Conference: European Geosciences Union General Assembly 2010
Year: 2010
Contribution type: Oral
PDF file: 2010_rmanzanas_EGU.pdf
Poster: 2010_rmanzanas_EGU_talk.pdf

Session: CL3.1 Monthly, seasonal and decadal forecasting

Seasonal forecasting is a promising research field with enormous potential impact in different socio-economic sectors. The ability to forecast unusual climate conditions such as droughts or hot spells a few months in advance is particularly interesting in agriculture, energy requirements and other human affairs in order to avoid severe consequences. This study assesses the skill of state-of-the-art seasonal forecast considering five coupled atmosphere-ocean general circulation models from the Stream 2 multimodel experiment of the European ENSEMBLES Project.

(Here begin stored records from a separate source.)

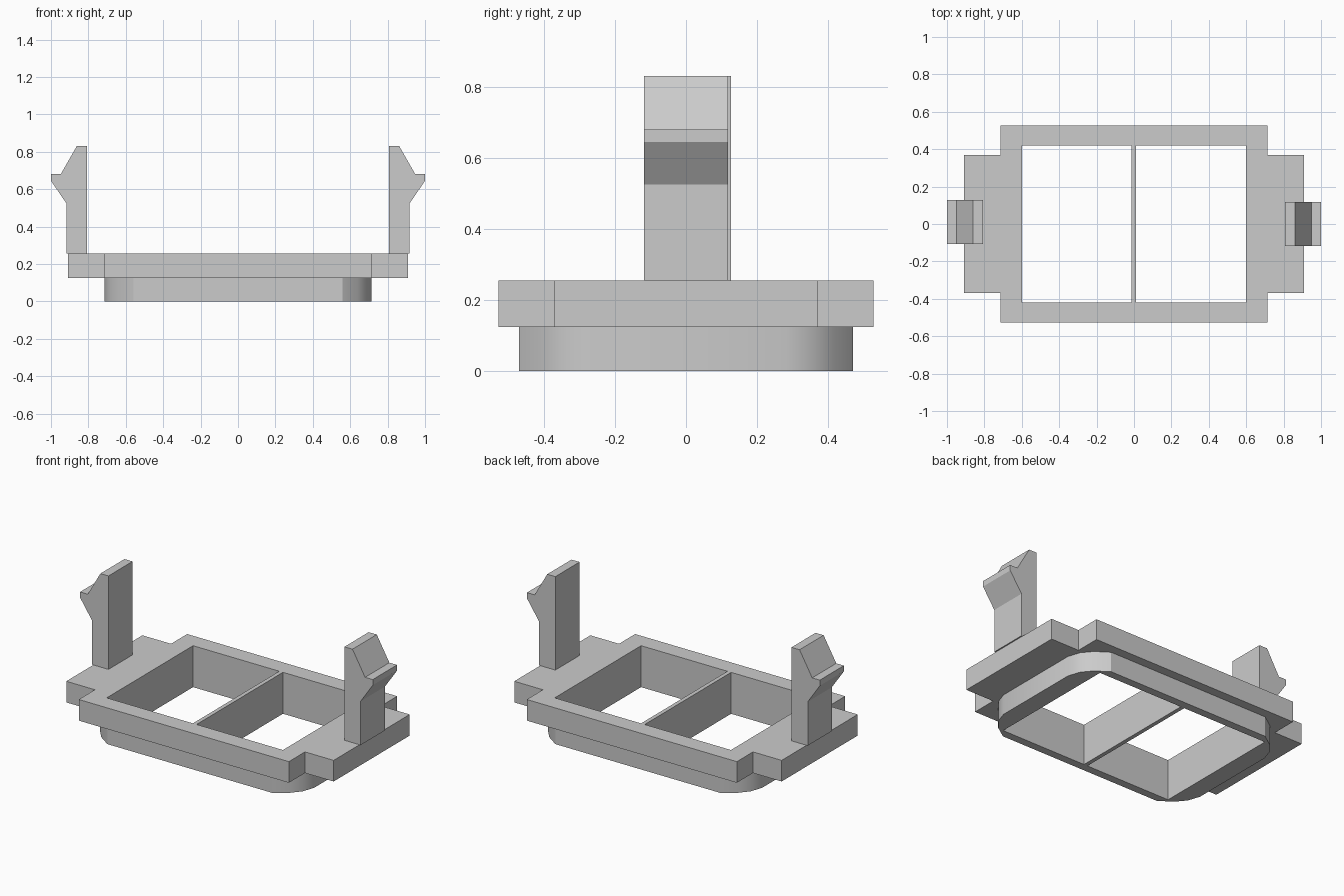
import bpy
import bmesh
from math import radians
from mathutils import Vector

cube = bpy.data.objects.get("Cube")
if cube:
    bpy.data.objects.remove(cube, do_unlink=True)

grey = bpy.data.materials.new("plain_grey")
grey.use_nodes = True
colour = (0.6, 0.6, 0.6, 1)
grey.diffuse_color = colour
grey.node_tree.nodes["Principled BSDF"].inputs["Base Color"].default_value = colour


def prism(name, loops, shift, smooth=False):
    """Fill an outline (later loops are holes) and extrude it by shift."""
    bm = bmesh.new()
    edges = []
    for loop in loops:
        verts = [bm.verts.new(p) for p in loop]
        edges += [bm.edges.new((a, b)) for a, b in zip(verts, verts[1:] + verts[:1])]
    bmesh.ops.triangle_fill(bm, edges=edges, use_beauty=True)
    out = bmesh.ops.extrude_face_region(bm, geom=bm.faces[:])
    moved = [v for v in out["geom"] if isinstance(v, bmesh.types.BMVert)]
    bmesh.ops.translate(bm, verts=moved, vec=Vector(shift))
    bmesh.ops.recalc_face_normals(bm, faces=bm.faces[:])
    bmesh.ops.dissolve_limit(bm, angle_limit=radians(1),
                             verts=bm.verts[:], edges=bm.edges[:])
    mesh = bpy.data.meshes.new(name)
    bm.to_mesh(mesh)
    bm.free()
    mesh.materials.append(grey)
    obj = bpy.data.objects.new(name, mesh)
    bpy.context.collection.objects.link(obj)
    if smooth:
        bpy.ops.object.select_all(action="DESELECT")
        obj.select_set(True)
        bpy.context.view_layer.objects.active = obj
        bpy.ops.object.shade_smooth_by_angle(angle=radians(30))
    return obj


def rectangle(x0, x1, y0, y1, z):
    return [(x0, y0, z), (x1, y0, z), (x1, y1, z), (x0, y1, z)]


def four_corners(quarter, z):
    """Mirror one corner's points, listed from +y side to +x side, all round."""
    q = quarter
    ring = q + [(x, -y) for x, y in reversed(q)]
    ring += [(-x, -y) for x, y in q] + [(-x, y) for x, y in reversed(q)]
    return [(x, y, z) for x, y in ring]


def windows(z):
    return [rectangle(-0.6, -0.013, -0.42, 0.42, z),
            rectangle(0.012, 0.6, -0.42, 0.42, z)]


# Flange plate with a wide ear at each end and two windows
flange_z, flange_top = 0.125, 0.255
corner = [(0.715, 0.527), (0.715, 0.37), (0.91, 0.37)]
prism("flange", [four_corners(corner, flange_z)] + windows(flange_z),
      (0, 0, flange_top - flange_z))

# Lower collar with rounded corners
corner = [(0.56, 0.47), (0.64, 0.415), (0.69, 0.355), (0.715, 0.28)]
prism("collar", [four_corners(corner, 0)] + windows(0), (0, 0, flange_z), smooth=True)

# Barbed snap clips standing on the ears
clip = [(0.807, flange_top), (0.807, 0.83), (0.862, 0.83), (0.948, 0.68),
        (1, 0.68), (1, 0.645), (0.918, 0.525), (0.918, flange_top)]
for name, side, y0, y1 in (("left_clip", 1, -0.118, 0.118),
                           ("right_clip", -1, -0.107, 0.127)):
    prism(name, [[(side * x, y0, z) for x, z in clip]], (0, y1 - y0, 0))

The methodology applied by Frías et al 2010 over Spain is here extended to the world to present a map of regions with a significant seasonal predictability related to ENSO. To this aim, seven month hindcast simulations produced four times per year (November, February, May and August initializations) in the period 1961-2000 are analyzed.
In a first step, validations are carried out separately for each season; winter (DJF), spring (MAM), summer (JJA) and autumn (SON), considering both one and four-months lead time predictions (e.g. initializations of November and August are considered for winter). Then, since ENSO is considered to globally dominate interannual climate variability, the same process is repeated, but restricting validations exclusively to the years of the strongest El Niño and La Niña events.
The obtained results indicate that models seem to capture the ENSO phenomenon, yielding statistically significant skill over vast areas of the globe (not only restricted to the tropics) in the whole period. Moreover, a substantial gain in skill is obtained for the ENSO-conditioned validations, identifying this phenomenon as a potential source of seasonal predictability. The intensity of this signal depends strongly on the season and location, being usually stronger for La Niña episodes than for El Niño ones. Seasonal forecasts from the five models present quite different behaviours and in most cases, the multimodel outperforms any single model skill.
A global study of ENSO teleconnections is also performed attempting to link the increase of skill found over certain regions in the ENSO-conditioned validations to the existence of teleconnections. In some cases ENSO clearly appears as the physical cause of the predictability (Northern South America and South Eastern Asia droughts in autumn are the most clear examples); however, in other cases there seems to be additional sources of predictability.